Finally, in regards to the third point: the show builds up to the true nature of the Hero powers and the consequences for using them (particularly, the Mankai powers). The loss of various bodily functions is meant to be the first shocking plot twist, and the knowledge that the girls will never get better but continue to disintegrate is supposed to be something that they have to wrestle with for the remainder of the show. After the final battle, however, everyone just magically gets better. Granted, it’s over the course of time, but still. The weight of everything that has happened just kind of disappears as the story moves into this “happily ever after” ending. This also serves to diminish the sacrifice that Karin makes during the final battle, where she severely cripples herself despite knowing the consequences and having not previously gone Mankai.
**Spoilers end here. You may safely resume reading this review.**

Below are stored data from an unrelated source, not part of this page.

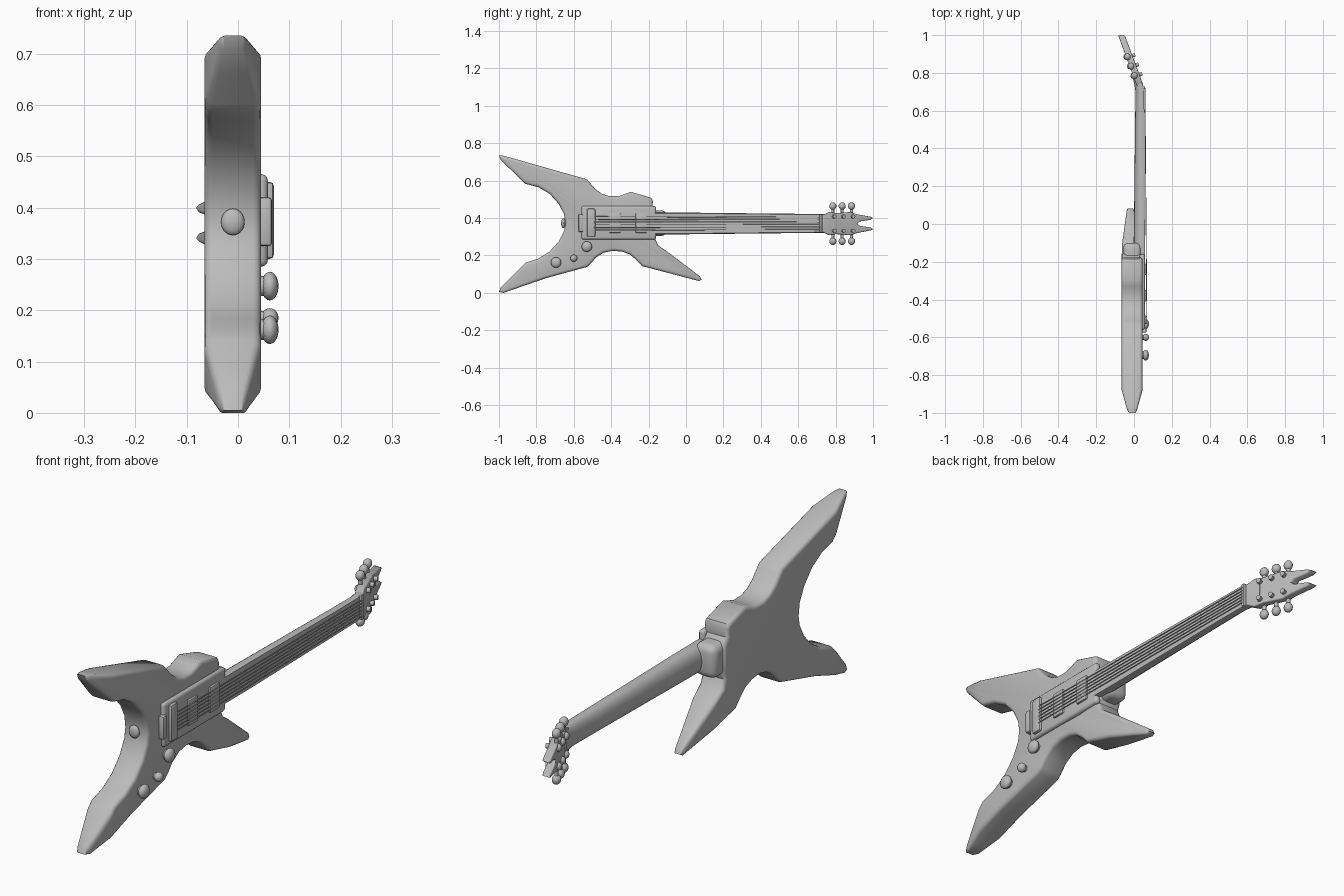
import bpy, bmesh, math
from mathutils import Matrix, Vector

if "Cube" in bpy.data.objects:
    bpy.data.objects.remove(bpy.data.objects["Cube"])

grey = bpy.data.materials.new("plain_grey")
grey.diffuse_color = (0.5, 0.5, 0.5, 1)
grey.use_nodes = True
grey.node_tree.nodes["Principled BSDF"].inputs["Base Color"].default_value = grey.diffuse_color


def finish(bm, name, angle=40):
    bmesh.ops.recalc_face_normals(bm, faces=bm.faces)
    me = bpy.data.meshes.new(name)
    bm.to_mesh(me)
    bm.free()
    me.materials.append(grey)
    ob = bpy.data.objects.new(name, me)
    bpy.context.collection.objects.link(ob)
    bpy.ops.object.select_all(action='DESELECT')
    ob.select_set(True)
    bpy.context.view_layer.objects.active = ob
    bpy.ops.object.shade_smooth_by_angle(angle=math.radians(angle))
    return ob


def slab(outline, x0, x1, bevel):
    """Extrude a (y, z) outline along x and round its front and back rims."""
    bm = bmesh.new()
    f = bm.faces.new([bm.verts.new((x0, y, z)) for y, z in outline])
    ext = bmesh.ops.extrude_face_region(bm, geom=[f])
    for v in ext['geom']:
        if isinstance(v, bmesh.types.BMVert):
            v.co.x = x1
    bm.normal_update()
    bmesh.ops.recalc_face_normals(bm, faces=bm.faces)
    rims = [e for e in bm.edges if abs(e.verts[0].co.x - e.verts[1].co.x) < 1e-6]
    bmesh.ops.bevel(bm, geom=rims, offset=bevel, segments=3, profile=0.5,
                    affect='EDGES', clamp_overlap=False)
    bmesh.ops.triangulate(bm, faces=[f for f in bm.faces if len(f.verts) > 4])
    return bm


def cut(bm, y):
    bmesh.ops.bisect_plane(bm, geom=bm.verts[:] + bm.edges[:] + bm.faces[:],
                           plane_co=(0, y, 0), plane_no=(0, 1, 0))


def box(name, x, y, z, bevel=0.004, segs=2):
    bm = bmesh.new()
    bmesh.ops.create_cube(bm, size=1)
    for v in bm.verts:
        v.co = Vector([(r[0] + r[1]) / 2 + c * (r[1] - r[0]) for r, c in zip((x, y, z), v.co)])
    if bevel:
        bmesh.ops.bevel(bm, geom=bm.edges[:], offset=bevel, segments=segs,
                        profile=0.5, affect='EDGES')
    return finish(bm, name)


def ball(name, centre, radii):
    bm = bmesh.new()
    bmesh.ops.create_uvsphere(bm, u_segments=16, v_segments=10, radius=1)
    bmesh.ops.transform(bm, verts=bm.verts, matrix=Matrix.Translation(centre) @ Matrix.Diagonal((*radii, 1)))
    return finish(bm, name)


def post(name, a, b, r):
    a, b = Vector(a), Vector(b)
    bm = bmesh.new()
    m = Matrix.Translation((a + b) / 2) @ (b - a).to_track_quat('Z', 'Y').to_matrix().to_4x4()
    bmesh.ops.create_cone(bm, cap_ends=True, segments=14, radius1=r, radius2=r,
                          depth=(b - a).length, matrix=m)
    return finish(bm, name)


# Winged body with pointed, thinning tips
outline = [
    (-1.0, 0.735), (-0.975, 0.733), (-0.53, 0.607), (-0.515, 0.59), (-0.485, 0.555), (-0.45, 0.53),
    (-0.41, 0.517), (-0.36, 0.517), (-0.33, 0.527), (-0.295, 0.54), (-0.185, 0.508), (-0.177, 0.49),
    (-0.18, 0.455), (-0.155, 0.425), (-0.155, 0.315), (-0.165, 0.29), (-0.15, 0.255), (-0.10, 0.22),
    (0.075, 0.088), (0.083, 0.07), (0.07, 0.063), (-0.235, 0.143), (-0.265, 0.175), (-0.30, 0.205),
    (-0.34, 0.22), (-0.39, 0.225), (-0.44, 0.215), (-0.48, 0.19), (-0.51, 0.155), (-0.53, 0.138),
    (-0.75, 0.078), (-0.975, 0.0), (-1.0, 0.005), (-0.99, 0.03), (-0.86, 0.16), (-0.79, 0.183),
    (-0.73, 0.22), (-0.68, 0.275), (-0.652, 0.33), (-0.645, 0.37), (-0.652, 0.42), (-0.68, 0.475),
    (-0.73, 0.53), (-0.79, 0.565), (-0.86, 0.583), (-0.99, 0.71)]
bm = slab(outline, -0.065, 0.045, 0.015)
for y in (-0.94, -0.88, -0.1, 0.0):
    cut(bm, y)
for v in bm.verts:
    y = v.co.y
    wing = min(1, max(0, (-0.88 - y) / 0.12))
    horn = min(1, max(0, (y + 0.12) / 0.2)) if v.co.z < 0.3 else 0
    k = 1 - 0.6 * wing - 0.68 * horn
    v.co.x = -0.01 - 0.01 * horn + (v.co.x + 0.01) * k
finish(bm, "body")

# Raised centre of the body and the rounded neck heel
box("centre_plate", (0.03, 0.058), (-0.56, -0.16), (0.285, 0.465), 0.012, 3)
box("neck_heel", (-0.058, 0.04), (-0.25, -0.10), (0.305, 0.44), 0.03, 4)

# Neck: flat front, half-round back, bending into the headstock
bm = bmesh.new()
rings = []
for y, front, back, half in ((-0.25, 0.058, -0.005, 0.058), (0.0, 0.057, 0.0, 0.058),
                             (0.55, 0.055, 0.006, 0.052), (0.70, 0.053, 0.008, 0.051),
                             (0.74, 0.045, 0.002, 0.051), (0.79, 0.030, -0.012, 0.05)):
    pts = [(front, half - 0.004), (front, 0.004 - half)]
    for i in range(11):
        a = math.pi * i / 10
        pts.append((front - 0.012 - (front - 0.012 - back) * math.sin(a) ** 0.8 if 0 < i < 10
                    else front - 0.012, -half * math.cos(a)))
    rings.append([bm.verts.new((x, y, 0.371 + z)) for x, z in pts])
for a, b in zip(rings, rings[1:]):
    for i in range(len(a)):
        j = (i + 1) % len(a)
        bm.faces.new((a[i], a[j], b[j], b[i]))
bm.faces.new(rings[0])
bm.faces.new(rings[-1])
finish(bm, "neck")

# Forked headstock leaning back
TILT = -0.37


def lean(y):
    return 0.026 + TILT * (y - 0.75)


half = [(0.73, 0.045), (0.765, 0.062), (0.80, 0.056), (0.88, 0.062), (0.915, 0.05),
        (0.985, 0.037), (1.0, 0.03), (0.985, 0.02), (0.93, 0.012)]
head = [(y, 0.37 + d) for y, d in half] + [(0.915, 0.37)] + [(y, 0.37 - d) for y, d in reversed(half)]
bm = slab(head, -0.018, 0.018, 0.006)
for v in bm.verts:
    v.co.x += lean(v.co.y)
finish(bm, "headstock")

# Tuners on both edges of the headstock
for side in (-1, 1):
    for y in (0.785, 0.835, 0.885):
        x = lean(y)
        z = 0.37 + side * 0.092
        post("tuner_shaft", (x - 0.01, y, 0.37 + side * 0.05), (x - 0.01, y, z), 0.008)
        ball("tuner_button", (x - 0.01, y, z + side * 0.002), (0.017, 0.019, 0.02))
        zi = 0.37 + side * 0.038
        post("tuner_peg", (x, y, zi), (x + 0.03, y + 0.011, zi), 0.01)
        ball("tuner_housing", (x - 0.018, y, zi), (0.014, 0.016, 0.016))

# Nut, bridge, tailpiece and pickups
box("nut", (0.04, 0.059), (0.715, 0.728), (0.322, 0.42), 0.002)
box("bridge", (0.04, 0.07), (-0.53, -0.485), (0.30, 0.45), 0.008)
box("tailpiece", (0.04, 0.066), (-0.575, -0.55), (0.325, 0.42), 0.006)
for y in (-0.38, -0.24):
    box("pickup", (0.04, 0.066), (y - 0.03, y + 0.03), (0.32, 0.425), 0.005)

# Six strings
for i in range(6):
    z = 0.335 + i * 0.0145
    post("string", (0.068, -0.51, z), (0.058, 0.72, 0.371 + (z - 0.371) * 0.9), 0.0022)

# Control knobs along the lower wing
for y, z, r in ((-0.53, 0.247, 0.028), (-0.60, 0.185, 0.019), (-0.695, 0.162, 0.028)):
    post("knob_stem", (0.03, y, z), (0.058, y, z), r * 0.7)
    ball("knob", (0.062, y, z), (0.017, r, r))

# Strap button in the tail notch
post("strap_button_stem", (-0.01, -0.63, 0.372), (-0.01, -0.655, 0.372), 0.014)
ball("strap_button", (-0.01, -0.656, 0.372), (0.023, 0.012, 0.026))
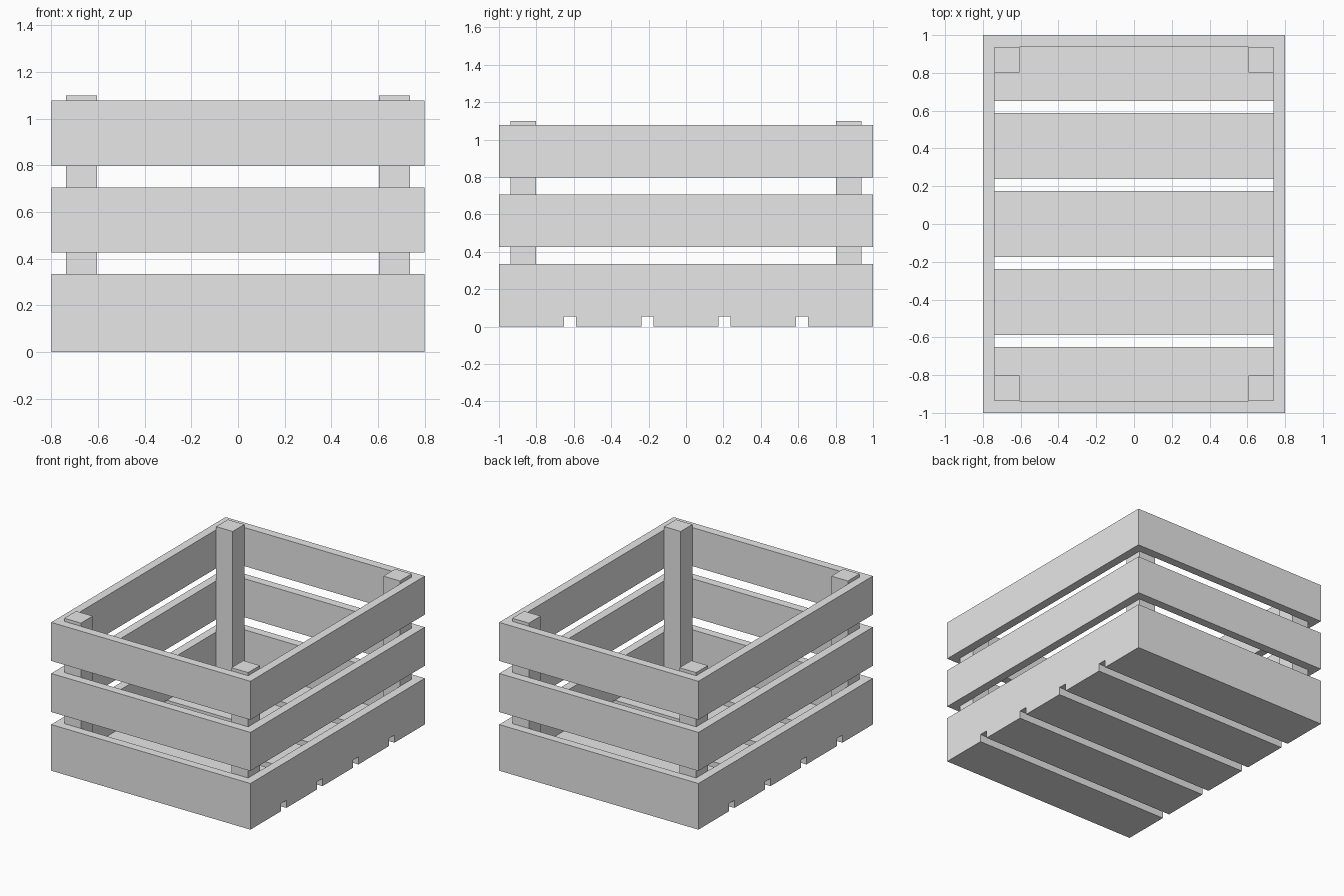
import bpy, bmesh

cube = bpy.data.objects.get("Cube")
if cube:
    bpy.data.objects.remove(cube, do_unlink=True)

wood = bpy.data.materials.new("light_grey")
wood.use_nodes = True
grey = (0.8, 0.8, 0.8, 1)
wood.diffuse_color = grey
wood.node_tree.nodes["Principled BSDF"].inputs["Base Color"].default_value = grey

HALF_X, HALF_Y, BOARD = 0.8, 1.0, 0.062
FLOOR_TOP = 0.055


def finish(name, bm):
    bmesh.ops.recalc_face_normals(bm, faces=bm.faces)
    mesh = bpy.data.meshes.new(name)
    bm.to_mesh(mesh)
    bm.free()
    mesh.materials.append(wood)
    obj = bpy.data.objects.new(name, mesh)
    bpy.context.collection.objects.link(obj)
    return obj


def box(name, x0, x1, y0, y1, z0, z1):
    bm = bmesh.new()
    bmesh.ops.create_cube(bm, size=1)
    for v in bm.verts:
        v.co.x = x1 if v.co.x > 0 else x0
        v.co.y = y1 if v.co.y > 0 else y0
        v.co.z = z1 if v.co.z > 0 else z0
    return finish(name, bm)


def board_ring(name, z0, z1):
    """Four side boards meeting at mitred corners."""
    bm = bmesh.new()
    corners = [(-1, -1), (1, -1), (1, 1), (-1, 1)]
    loops = []
    for inset, z in ((0, z0), (0, z1), (BOARD, z1), (BOARD, z0)):
        loops.append([bm.verts.new((sx * (HALF_X - inset), sy * (HALF_Y - inset), z))
                      for sx, sy in corners])
    for i in range(4):
        a, b = loops[i], loops[(i + 1) % 4]
        for j in range(4):
            k = (j + 1) % 4
            bm.faces.new((a[j], a[k], b[k], b[j]))
    return finish(name, bm)


# Floor slats
gap, count = 0.065, 5
width = (2 * HALF_Y - gap * (count - 1)) / count
for i in range(count):
    y = -HALF_Y + i * (width + gap)
    box(f"floor_slat_{i + 1}", -HALF_X, HALF_X, y, y + width, 0, FLOOR_TOP)

# Three tiers of side boards
for tier, z in (("lower", FLOOR_TOP), ("middle", 0.426), ("upper", 0.797)):
    board_ring(f"{tier}_side_boards", z, z + 0.28)

# Corner posts inside the boards
for y_name, sy in (("front", -1), ("back", 1)):
    for x_name, sx in (("right", -1), ("left", 1)):
        xs = sorted((sx * 0.605, sx * (HALF_X - BOARD)))
        ys = sorted((sy * 0.803, sy * (HALF_Y - BOARD)))
        box(f"{y_name}_{x_name}_post", *xs, *ys, FLOOR_TOP, 1.1)
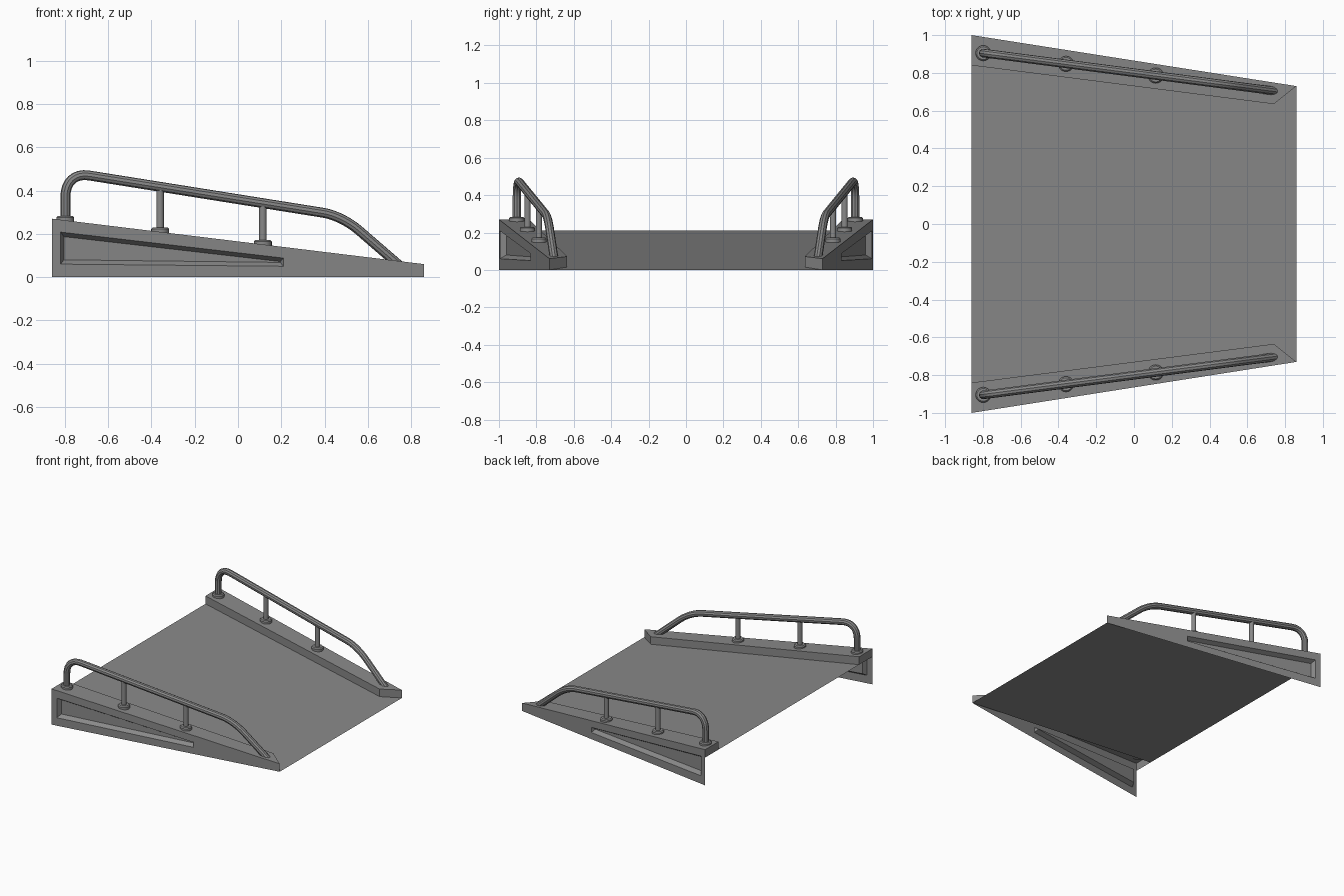
import bpy, bmesh
from mathutils import Vector, Matrix
from mathutils.geometry import interpolate_bezier

if "Cube" in bpy.data.objects:
    bpy.data.objects.remove(bpy.data.objects["Cube"], do_unlink=True)

# Single painted metal colour
grey = bpy.data.materials.new("grey_metal")
grey.use_nodes = True
colour = (0.25, 0.25, 0.25, 1)
grey.diffuse_color = colour
grey.node_tree.nodes["Principled BSDF"].inputs["Base Color"].default_value = colour

HALF = 0.86          # half length of the ramp


def add_object(name, data, mirrored=True):
    obj = bpy.data.objects.new(name, data)
    bpy.context.collection.objects.link(obj)
    data.materials.append(grey)
    if mirrored:
        mod = obj.modifiers.new("Mirror", "MIRROR")
        mod.use_axis = (False, True, False)
        mod.use_mirror_merge = False
    return obj


def mesh_from_bm(name, bm, mirrored=True):
    mesh = bpy.data.meshes.new(name)
    bm.to_mesh(mesh)
    bm.free()
    return add_object(name, mesh, mirrored)


def smooth(obj):
    bpy.ops.object.select_all(action="DESELECT")
    obj.select_set(True)
    bpy.context.view_layer.objects.active = obj
    bpy.ops.object.shade_smooth_by_angle()


def wall_point(x, z):
    """Point on the slanted outer wall plane."""
    return Vector((x, 0.865 - 0.157 * x, z))


def top_z(x):
    return 0.27 - 0.122 * (x + HALF)


def rail_y(x):
    return 0.905 - 0.13 * (x + 0.8)


# Deck: one sloping sheet
bm = bmesh.new()
corners = [(-HALF, -0.845, 0.21), (HALF, -0.73, 0), (HALF, 0.73, 0), (-HALF, 0.845, 0.21)]
bm.faces.new([bm.verts.new(c) for c in corners])
mesh_from_bm("deck", bm, False)

# Curbs: open shells with a sunken panel in the outer wall
bm = bmesh.new()
outer = [bm.verts.new(wall_point(x, z)) for x, z in
         ((HALF, 0), (-HALF, 0), (-HALF, 0.27), (HALF, 0.06))]
rim = [bm.verts.new(wall_point(x, z)) for x, z in
       ((0.21, 0.05), (-0.82, 0.06), (-0.82, 0.208), (0.21, 0.088))]
inward = Vector((-0.155, -0.988, 0)) * 0.03
panel = [bm.verts.new(wall_point(x, z) + inward) for x, z in
         ((0.2, 0.068), (-0.8, 0.08), (-0.8, 0.187), (0.2, 0.072))]
for a, b in ((outer, rim), (rim, panel)):
    for i in range(4):
        j = (i + 1) % 4
        bm.faces.new((a[i], a[j], b[j], b[i]))
bm.faces.new(panel)
low_end, _, top_back, top_front = outer
in_back = bm.verts.new((-HALF, 0.84, 0.27))
in_front = bm.verts.new((0.74, 0.635, 0.072))
foot_back = bm.verts.new((-HALF, 0.84, 0.21))
foot_front = bm.verts.new((0.74, 0.635, 0.015))
notch = bm.verts.new(wall_point(-HALF, 0.21))
for face in ((top_front, top_back, in_back, in_front),
             (foot_back, foot_front, in_front, in_back),
             (foot_front, low_end, top_front, in_front),
             (notch, foot_back, in_back, top_back)):
    bm.faces.new(face)
mesh_from_bm("curbs", bm)


# Handrails: swept tube with rounded bends
def bend(start, corner, end, steps):
    s, c, e = (Vector((p[0], 0, p[1])) for p in (start, corner, end))
    return interpolate_bezier(s, s.lerp(c, 0.6), e.lerp(c, 0.6), e, steps)


path = [Vector((-0.798, 0, 0.26))]
path += bend((-0.798, 0.37), (-0.798, 0.487), (-0.69, 0.47), 9)
path += bend((0.39, 0.298), (0.48, 0.285), (0.56, 0.215), 8)
path.append(Vector((0.745, 0, 0.055)))
curve = bpy.data.curves.new("handrails", "CURVE")
curve.dimensions = "3D"
curve.bevel_depth = 0.023
curve.bevel_resolution = 3
curve.use_fill_caps = True
spline = curve.splines.new("POLY")
spline.points.add(len(path) - 1)
for point, p in zip(spline.points, path):
    point.co = (p.x, rail_y(p.x), p.z, 1)
rails = add_object("handrails", curve, False)
bpy.ops.object.select_all(action="DESELECT")
rails.select_set(True)
bpy.context.view_layer.objects.active = rails
bpy.ops.object.convert(target="MESH")
rails = bpy.context.view_layer.objects.active
mirror = rails.modifiers.new("Mirror", "MIRROR")
mirror.use_axis = (False, True, False)
mirror.use_mirror_merge = False
smooth(rails)


# Posts and their round flanges
def cylinder(bm, x, z0, z1, r0, r1):
    centre = Matrix.Translation((x, rail_y(x), (z0 + z1) / 2))
    bmesh.ops.create_cone(bm, cap_ends=True, segments=20, radius1=r0, radius2=r1,
                          depth=z1 - z0, matrix=centre)


posts, flanges = bmesh.new(), bmesh.new()
for x in (-0.36, 0.115):
    cylinder(posts, x, top_z(x), 0.47 - 0.159 * (x + 0.69), 0.017, 0.017)
for x in (-0.798, -0.36, 0.115):
    cylinder(flanges, x, top_z(x) - 0.006, top_z(x) + 0.014, 0.041, 0.041)
    cylinder(flanges, x, top_z(x) + 0.014, top_z(x) + 0.021, 0.041, 0.034)
smooth(mesh_from_bm("posts", posts))
smooth(mesh_from_bm("flanges", flanges))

Honestly, if Yuki Yuna were a typical magical girl show, I wouldn’t have these kinds of expectations from it, but the writers present such a deep and heavy mythos that it is truly a shame to not see it explored further. Granted, the universe doesn’t end with just this one anime. There are light novels, movies, an upcoming sequel, and even a game, but I, for one, am not a fan of having so many loose threads in a show that was clearly intended to wrap up nicely. Had the series ended on a cliffhanger, then I could have accepted the fact that I have unanswered questions, but the conclusion feels like it’s just that: a conclusion.
For everything Yuki Yuna does right, it gets this one thing wrong: it tries to do too much with too little time. I can’t say that the story is a failure as a result, because what good that is there is truly enjoyable, but I can’t give it exceedingly high marks either, because it could have been so much more. As it stands, Yuki Yuna is definitely worth the watch in this writer’s opinion, but unless you’re willing to explore the greater body of works in the hopes that you will find more information (and yes, I do intend to do this), then just know that the experience is not as fulfilling as it could be.
+ A darker twist on the magical girl genre
+ Beautiful artwork
+ Strong cast of characters
+ Fluid action sequences
- Plot is too condensed
- Undeveloped story elements
- Lack of narrative consequences